### The task
Wherever the string "faces" appears in the entries below, return the line that holds it.

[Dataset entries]
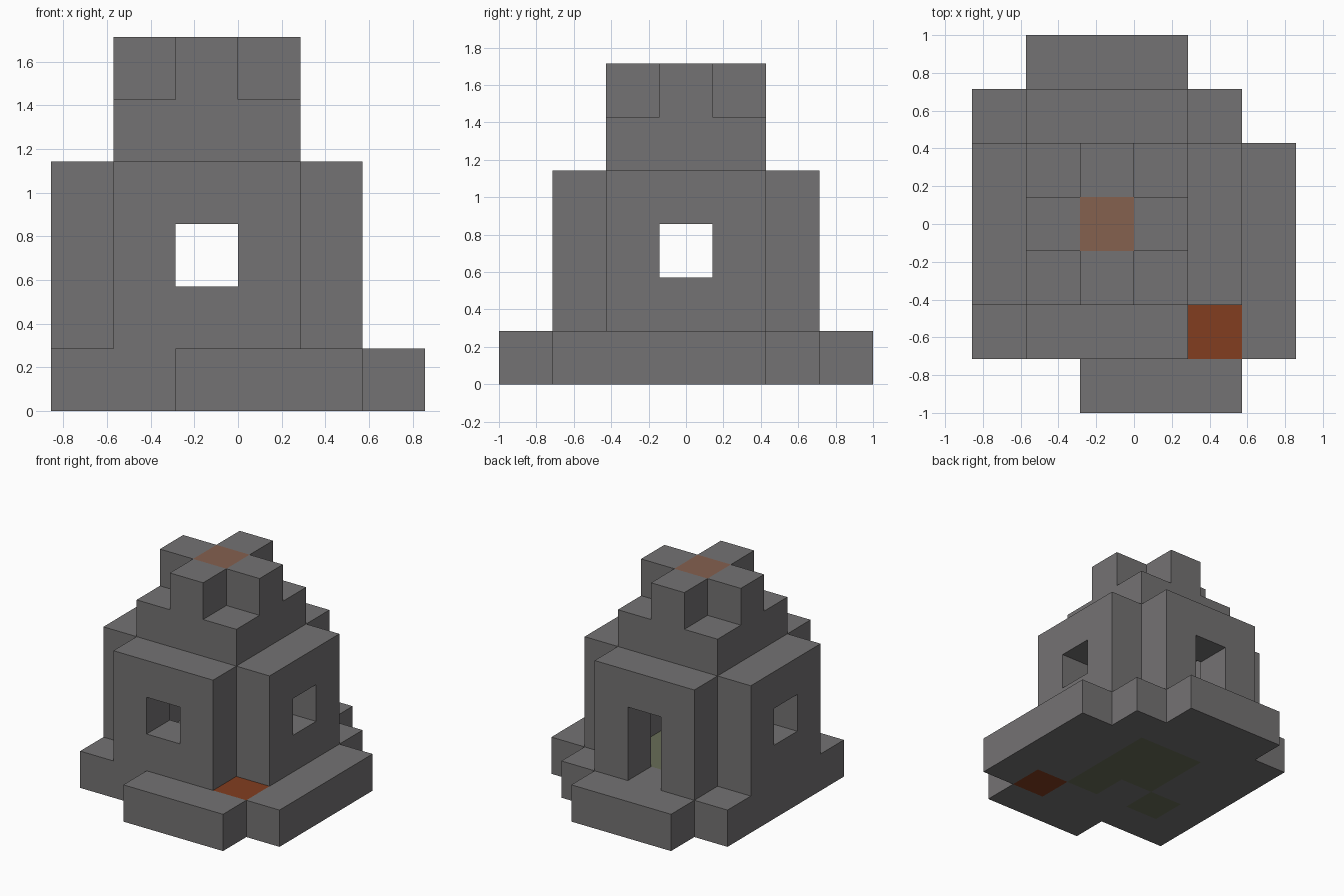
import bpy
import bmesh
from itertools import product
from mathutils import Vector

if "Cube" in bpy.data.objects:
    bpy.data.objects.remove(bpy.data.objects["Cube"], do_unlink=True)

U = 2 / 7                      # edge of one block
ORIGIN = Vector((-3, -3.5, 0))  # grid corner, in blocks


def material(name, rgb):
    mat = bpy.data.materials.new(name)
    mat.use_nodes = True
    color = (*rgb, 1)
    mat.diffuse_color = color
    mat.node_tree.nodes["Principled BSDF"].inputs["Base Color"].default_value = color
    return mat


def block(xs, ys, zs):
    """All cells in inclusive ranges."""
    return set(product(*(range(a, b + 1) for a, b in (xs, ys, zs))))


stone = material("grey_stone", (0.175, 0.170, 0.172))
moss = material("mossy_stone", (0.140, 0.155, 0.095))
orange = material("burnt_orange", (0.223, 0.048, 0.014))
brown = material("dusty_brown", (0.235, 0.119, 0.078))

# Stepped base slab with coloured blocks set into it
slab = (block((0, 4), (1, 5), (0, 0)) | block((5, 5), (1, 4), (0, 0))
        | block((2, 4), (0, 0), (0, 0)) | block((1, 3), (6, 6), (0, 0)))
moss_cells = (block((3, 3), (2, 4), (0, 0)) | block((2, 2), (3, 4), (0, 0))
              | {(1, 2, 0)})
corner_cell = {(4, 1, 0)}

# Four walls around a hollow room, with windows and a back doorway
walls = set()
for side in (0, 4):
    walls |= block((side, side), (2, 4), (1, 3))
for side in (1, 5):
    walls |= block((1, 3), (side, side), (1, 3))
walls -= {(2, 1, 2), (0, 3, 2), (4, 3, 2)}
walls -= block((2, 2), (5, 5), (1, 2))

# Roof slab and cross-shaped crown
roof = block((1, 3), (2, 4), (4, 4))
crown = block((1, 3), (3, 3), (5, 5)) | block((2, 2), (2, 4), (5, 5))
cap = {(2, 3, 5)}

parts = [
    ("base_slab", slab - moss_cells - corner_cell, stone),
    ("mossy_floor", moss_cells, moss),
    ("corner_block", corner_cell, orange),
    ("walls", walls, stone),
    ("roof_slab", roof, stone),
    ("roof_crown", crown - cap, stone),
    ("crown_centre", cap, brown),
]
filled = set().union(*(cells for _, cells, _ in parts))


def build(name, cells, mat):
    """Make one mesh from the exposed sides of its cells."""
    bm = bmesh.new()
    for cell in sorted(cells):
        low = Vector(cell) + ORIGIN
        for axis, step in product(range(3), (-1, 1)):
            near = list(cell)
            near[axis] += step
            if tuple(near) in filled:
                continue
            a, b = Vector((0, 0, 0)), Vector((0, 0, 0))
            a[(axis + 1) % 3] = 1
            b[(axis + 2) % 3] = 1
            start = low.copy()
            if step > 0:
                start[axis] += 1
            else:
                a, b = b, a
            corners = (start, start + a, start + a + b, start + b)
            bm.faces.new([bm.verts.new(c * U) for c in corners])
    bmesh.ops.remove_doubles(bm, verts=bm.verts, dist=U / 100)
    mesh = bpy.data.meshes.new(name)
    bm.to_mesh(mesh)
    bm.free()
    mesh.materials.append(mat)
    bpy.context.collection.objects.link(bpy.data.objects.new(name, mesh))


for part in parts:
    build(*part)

--

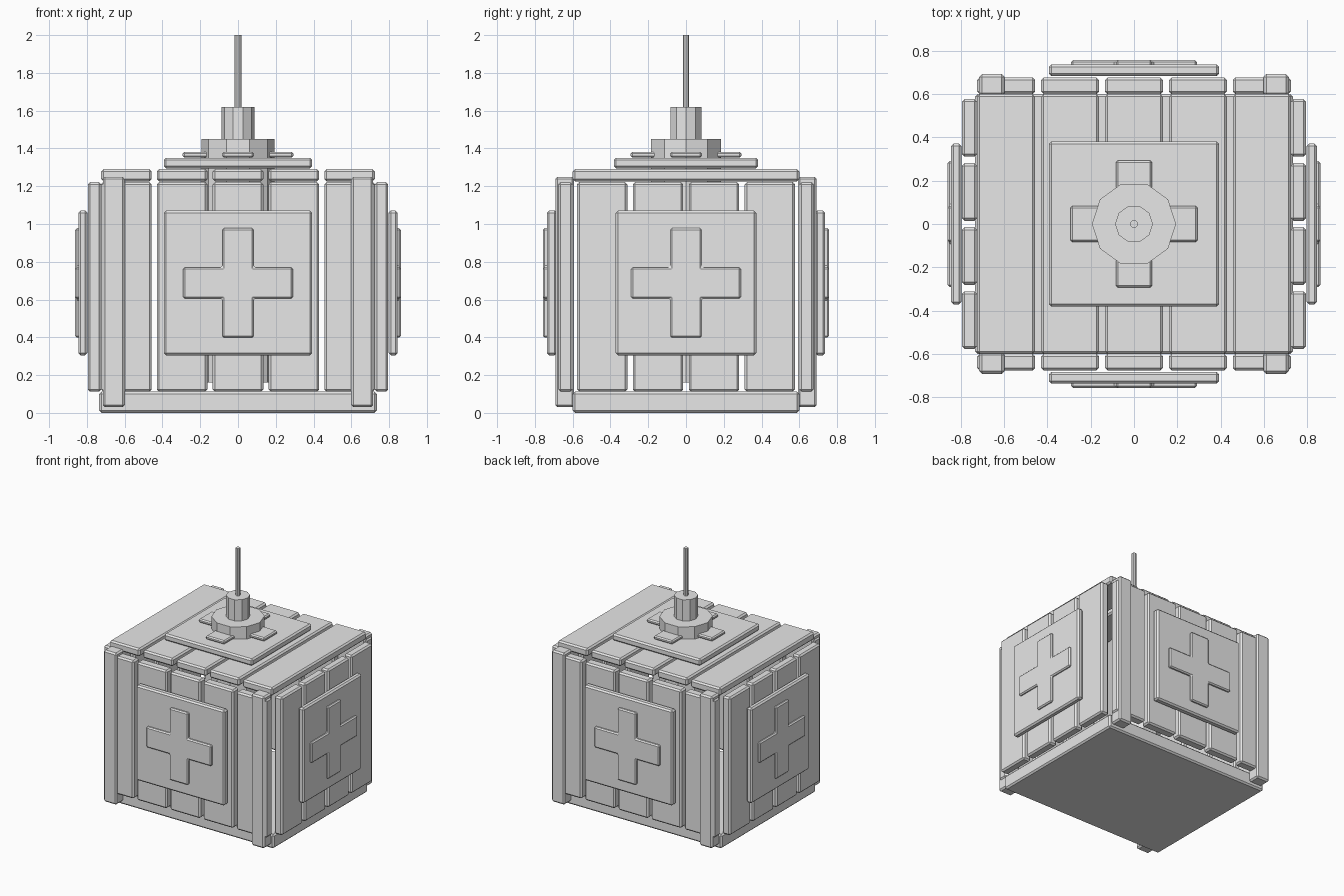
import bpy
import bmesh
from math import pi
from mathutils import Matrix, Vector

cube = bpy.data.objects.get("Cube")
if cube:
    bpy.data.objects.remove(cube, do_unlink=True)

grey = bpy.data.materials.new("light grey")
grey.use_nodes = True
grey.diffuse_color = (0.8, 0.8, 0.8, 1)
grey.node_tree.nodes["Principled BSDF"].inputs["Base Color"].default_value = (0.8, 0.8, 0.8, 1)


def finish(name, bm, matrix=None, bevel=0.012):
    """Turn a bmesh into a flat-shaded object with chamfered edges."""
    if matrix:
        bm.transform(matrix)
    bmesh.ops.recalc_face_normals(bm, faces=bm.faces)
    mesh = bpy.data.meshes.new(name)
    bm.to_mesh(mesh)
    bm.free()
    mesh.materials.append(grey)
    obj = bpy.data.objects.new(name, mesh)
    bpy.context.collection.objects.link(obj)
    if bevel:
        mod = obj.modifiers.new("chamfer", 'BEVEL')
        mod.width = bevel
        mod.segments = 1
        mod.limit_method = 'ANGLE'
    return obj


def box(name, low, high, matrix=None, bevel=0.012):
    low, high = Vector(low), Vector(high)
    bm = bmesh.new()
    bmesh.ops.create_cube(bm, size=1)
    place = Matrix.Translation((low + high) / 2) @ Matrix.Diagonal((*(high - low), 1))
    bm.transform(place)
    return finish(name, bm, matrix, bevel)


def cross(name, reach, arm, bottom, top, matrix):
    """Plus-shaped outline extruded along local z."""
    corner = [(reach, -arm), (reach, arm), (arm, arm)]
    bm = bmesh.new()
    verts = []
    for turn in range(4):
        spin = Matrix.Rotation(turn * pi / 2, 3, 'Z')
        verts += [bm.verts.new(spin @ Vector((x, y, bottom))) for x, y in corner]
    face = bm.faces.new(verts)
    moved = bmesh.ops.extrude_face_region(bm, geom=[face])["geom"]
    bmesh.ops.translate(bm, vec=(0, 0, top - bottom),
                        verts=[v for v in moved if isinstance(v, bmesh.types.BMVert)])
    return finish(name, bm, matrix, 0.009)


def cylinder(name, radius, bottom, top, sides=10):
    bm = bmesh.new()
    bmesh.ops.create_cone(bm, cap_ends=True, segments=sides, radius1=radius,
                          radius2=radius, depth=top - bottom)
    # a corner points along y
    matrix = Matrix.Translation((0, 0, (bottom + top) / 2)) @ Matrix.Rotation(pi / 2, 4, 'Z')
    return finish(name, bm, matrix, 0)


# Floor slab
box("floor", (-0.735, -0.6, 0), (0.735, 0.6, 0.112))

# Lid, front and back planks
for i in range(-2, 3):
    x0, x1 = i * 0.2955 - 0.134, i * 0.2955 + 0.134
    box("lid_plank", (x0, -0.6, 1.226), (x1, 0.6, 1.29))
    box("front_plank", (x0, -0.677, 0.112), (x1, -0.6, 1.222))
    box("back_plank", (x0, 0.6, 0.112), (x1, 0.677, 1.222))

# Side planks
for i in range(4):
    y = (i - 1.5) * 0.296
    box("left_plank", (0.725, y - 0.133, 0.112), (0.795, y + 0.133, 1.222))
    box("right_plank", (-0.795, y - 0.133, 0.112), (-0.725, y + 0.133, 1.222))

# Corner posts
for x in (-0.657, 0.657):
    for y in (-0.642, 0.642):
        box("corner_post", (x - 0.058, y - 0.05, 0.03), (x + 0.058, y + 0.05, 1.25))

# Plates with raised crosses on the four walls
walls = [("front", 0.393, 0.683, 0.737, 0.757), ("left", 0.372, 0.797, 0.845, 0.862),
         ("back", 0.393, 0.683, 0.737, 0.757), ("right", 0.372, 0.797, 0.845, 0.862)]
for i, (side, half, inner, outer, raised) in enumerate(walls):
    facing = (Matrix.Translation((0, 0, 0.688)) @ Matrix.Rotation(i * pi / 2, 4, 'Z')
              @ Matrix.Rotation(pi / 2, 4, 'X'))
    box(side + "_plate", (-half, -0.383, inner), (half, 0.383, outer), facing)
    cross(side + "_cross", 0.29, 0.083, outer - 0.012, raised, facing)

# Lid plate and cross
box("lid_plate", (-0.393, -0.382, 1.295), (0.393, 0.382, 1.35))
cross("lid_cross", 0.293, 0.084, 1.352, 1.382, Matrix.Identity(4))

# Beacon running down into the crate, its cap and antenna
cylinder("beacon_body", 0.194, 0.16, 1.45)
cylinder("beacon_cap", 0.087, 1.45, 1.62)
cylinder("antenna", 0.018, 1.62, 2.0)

...

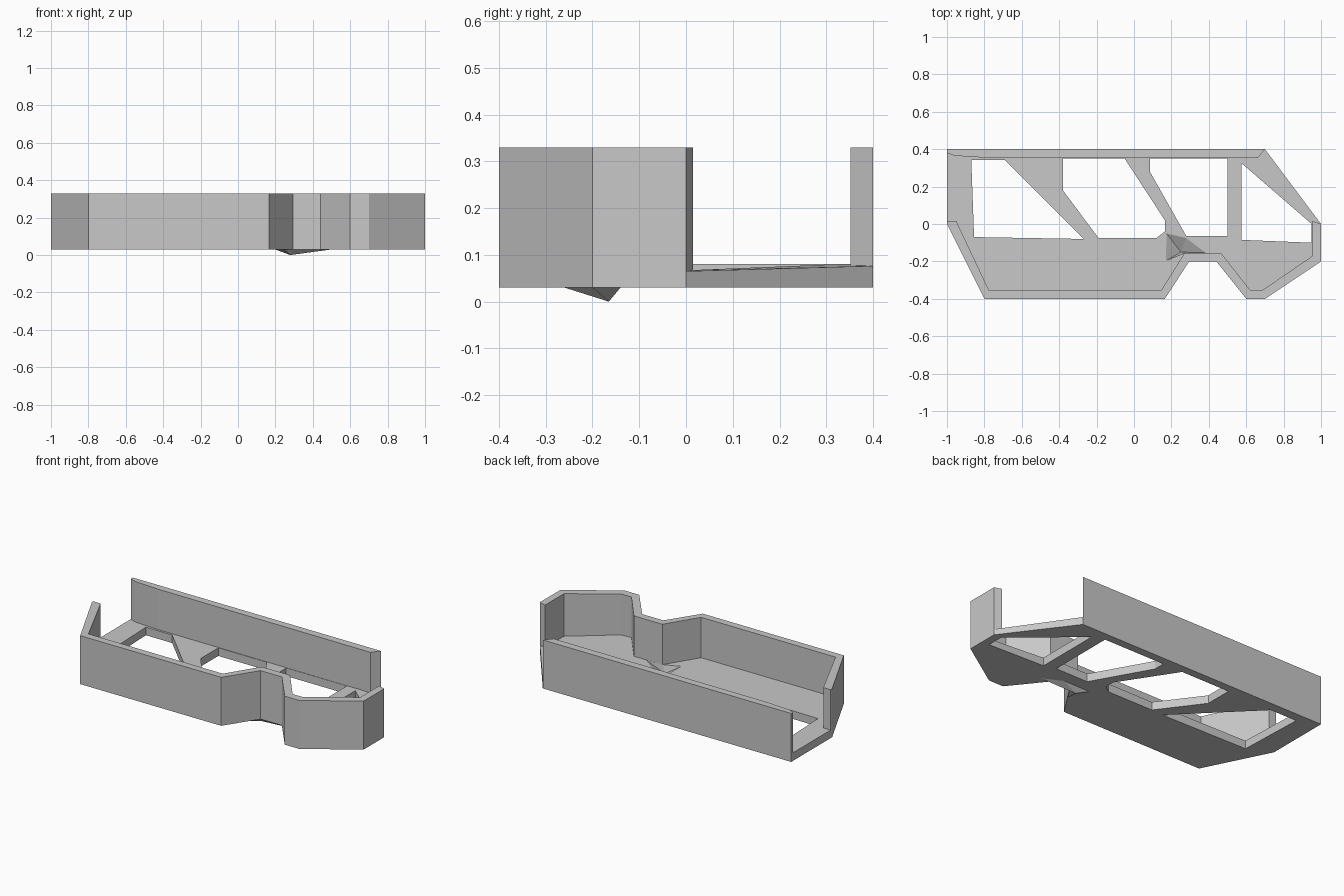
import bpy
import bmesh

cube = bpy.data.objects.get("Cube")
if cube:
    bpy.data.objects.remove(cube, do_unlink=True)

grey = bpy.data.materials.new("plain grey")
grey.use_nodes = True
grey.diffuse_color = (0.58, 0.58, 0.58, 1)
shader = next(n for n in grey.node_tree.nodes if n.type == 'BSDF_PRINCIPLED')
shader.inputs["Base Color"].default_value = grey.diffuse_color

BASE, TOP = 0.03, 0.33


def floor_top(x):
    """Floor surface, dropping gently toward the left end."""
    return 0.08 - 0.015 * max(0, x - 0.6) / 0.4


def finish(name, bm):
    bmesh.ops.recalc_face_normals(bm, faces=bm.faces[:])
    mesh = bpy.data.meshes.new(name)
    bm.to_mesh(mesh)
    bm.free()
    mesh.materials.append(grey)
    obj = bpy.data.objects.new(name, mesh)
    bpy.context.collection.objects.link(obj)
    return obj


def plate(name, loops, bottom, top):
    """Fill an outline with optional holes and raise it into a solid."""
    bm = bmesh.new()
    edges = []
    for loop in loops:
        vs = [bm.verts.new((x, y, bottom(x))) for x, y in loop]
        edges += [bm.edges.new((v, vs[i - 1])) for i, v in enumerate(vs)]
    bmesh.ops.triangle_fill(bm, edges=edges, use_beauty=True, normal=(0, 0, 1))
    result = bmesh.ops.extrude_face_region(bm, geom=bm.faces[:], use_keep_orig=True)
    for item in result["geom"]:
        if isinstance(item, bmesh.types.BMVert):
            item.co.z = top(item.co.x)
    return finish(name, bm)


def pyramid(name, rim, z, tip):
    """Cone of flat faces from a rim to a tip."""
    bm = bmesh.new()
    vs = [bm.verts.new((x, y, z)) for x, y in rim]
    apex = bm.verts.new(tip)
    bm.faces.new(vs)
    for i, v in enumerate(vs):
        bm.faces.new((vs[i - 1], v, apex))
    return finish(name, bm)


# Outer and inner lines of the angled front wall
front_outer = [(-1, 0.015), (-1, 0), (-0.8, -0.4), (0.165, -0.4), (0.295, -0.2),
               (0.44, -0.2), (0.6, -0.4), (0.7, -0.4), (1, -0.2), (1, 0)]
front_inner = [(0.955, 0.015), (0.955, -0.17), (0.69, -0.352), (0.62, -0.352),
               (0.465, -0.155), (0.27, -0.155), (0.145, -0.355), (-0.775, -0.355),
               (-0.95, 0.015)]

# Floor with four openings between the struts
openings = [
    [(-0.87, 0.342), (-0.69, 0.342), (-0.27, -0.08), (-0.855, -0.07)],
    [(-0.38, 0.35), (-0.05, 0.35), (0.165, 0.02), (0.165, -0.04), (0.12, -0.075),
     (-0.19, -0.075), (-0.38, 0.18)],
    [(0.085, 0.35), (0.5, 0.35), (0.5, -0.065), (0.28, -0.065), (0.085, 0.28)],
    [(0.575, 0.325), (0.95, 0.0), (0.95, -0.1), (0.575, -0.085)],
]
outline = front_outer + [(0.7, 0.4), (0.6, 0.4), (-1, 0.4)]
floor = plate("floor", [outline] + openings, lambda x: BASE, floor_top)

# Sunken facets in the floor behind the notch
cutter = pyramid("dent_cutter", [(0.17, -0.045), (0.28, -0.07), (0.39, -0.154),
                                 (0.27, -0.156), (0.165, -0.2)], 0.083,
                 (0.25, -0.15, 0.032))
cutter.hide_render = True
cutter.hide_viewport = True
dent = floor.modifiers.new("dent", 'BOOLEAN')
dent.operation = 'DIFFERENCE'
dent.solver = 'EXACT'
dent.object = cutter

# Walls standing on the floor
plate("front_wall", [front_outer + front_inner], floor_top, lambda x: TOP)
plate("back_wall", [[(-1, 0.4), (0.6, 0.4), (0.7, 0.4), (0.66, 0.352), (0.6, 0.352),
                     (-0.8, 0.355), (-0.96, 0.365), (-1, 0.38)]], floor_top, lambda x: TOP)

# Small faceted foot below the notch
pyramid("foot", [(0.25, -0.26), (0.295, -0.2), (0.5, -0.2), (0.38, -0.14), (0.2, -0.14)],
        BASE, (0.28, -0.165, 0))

### Response
            bm.faces.new([bm.verts.new(c * U) for c in corners])
    bmesh.ops.recalc_face_normals(bm, faces=bm.faces)
    face = bm.faces.new(verts)
    bmesh.ops.recalc_face_normals(bm, faces=bm.faces[:])
    result = bmesh.ops.extrude_face_region(bm, geom=bm.faces[:], use_keep_orig=True)
    """Cone of flat faces from a rim to a tip."""
    bm.faces.new(vs)
        bm.faces.new((vs[i - 1], v, apex))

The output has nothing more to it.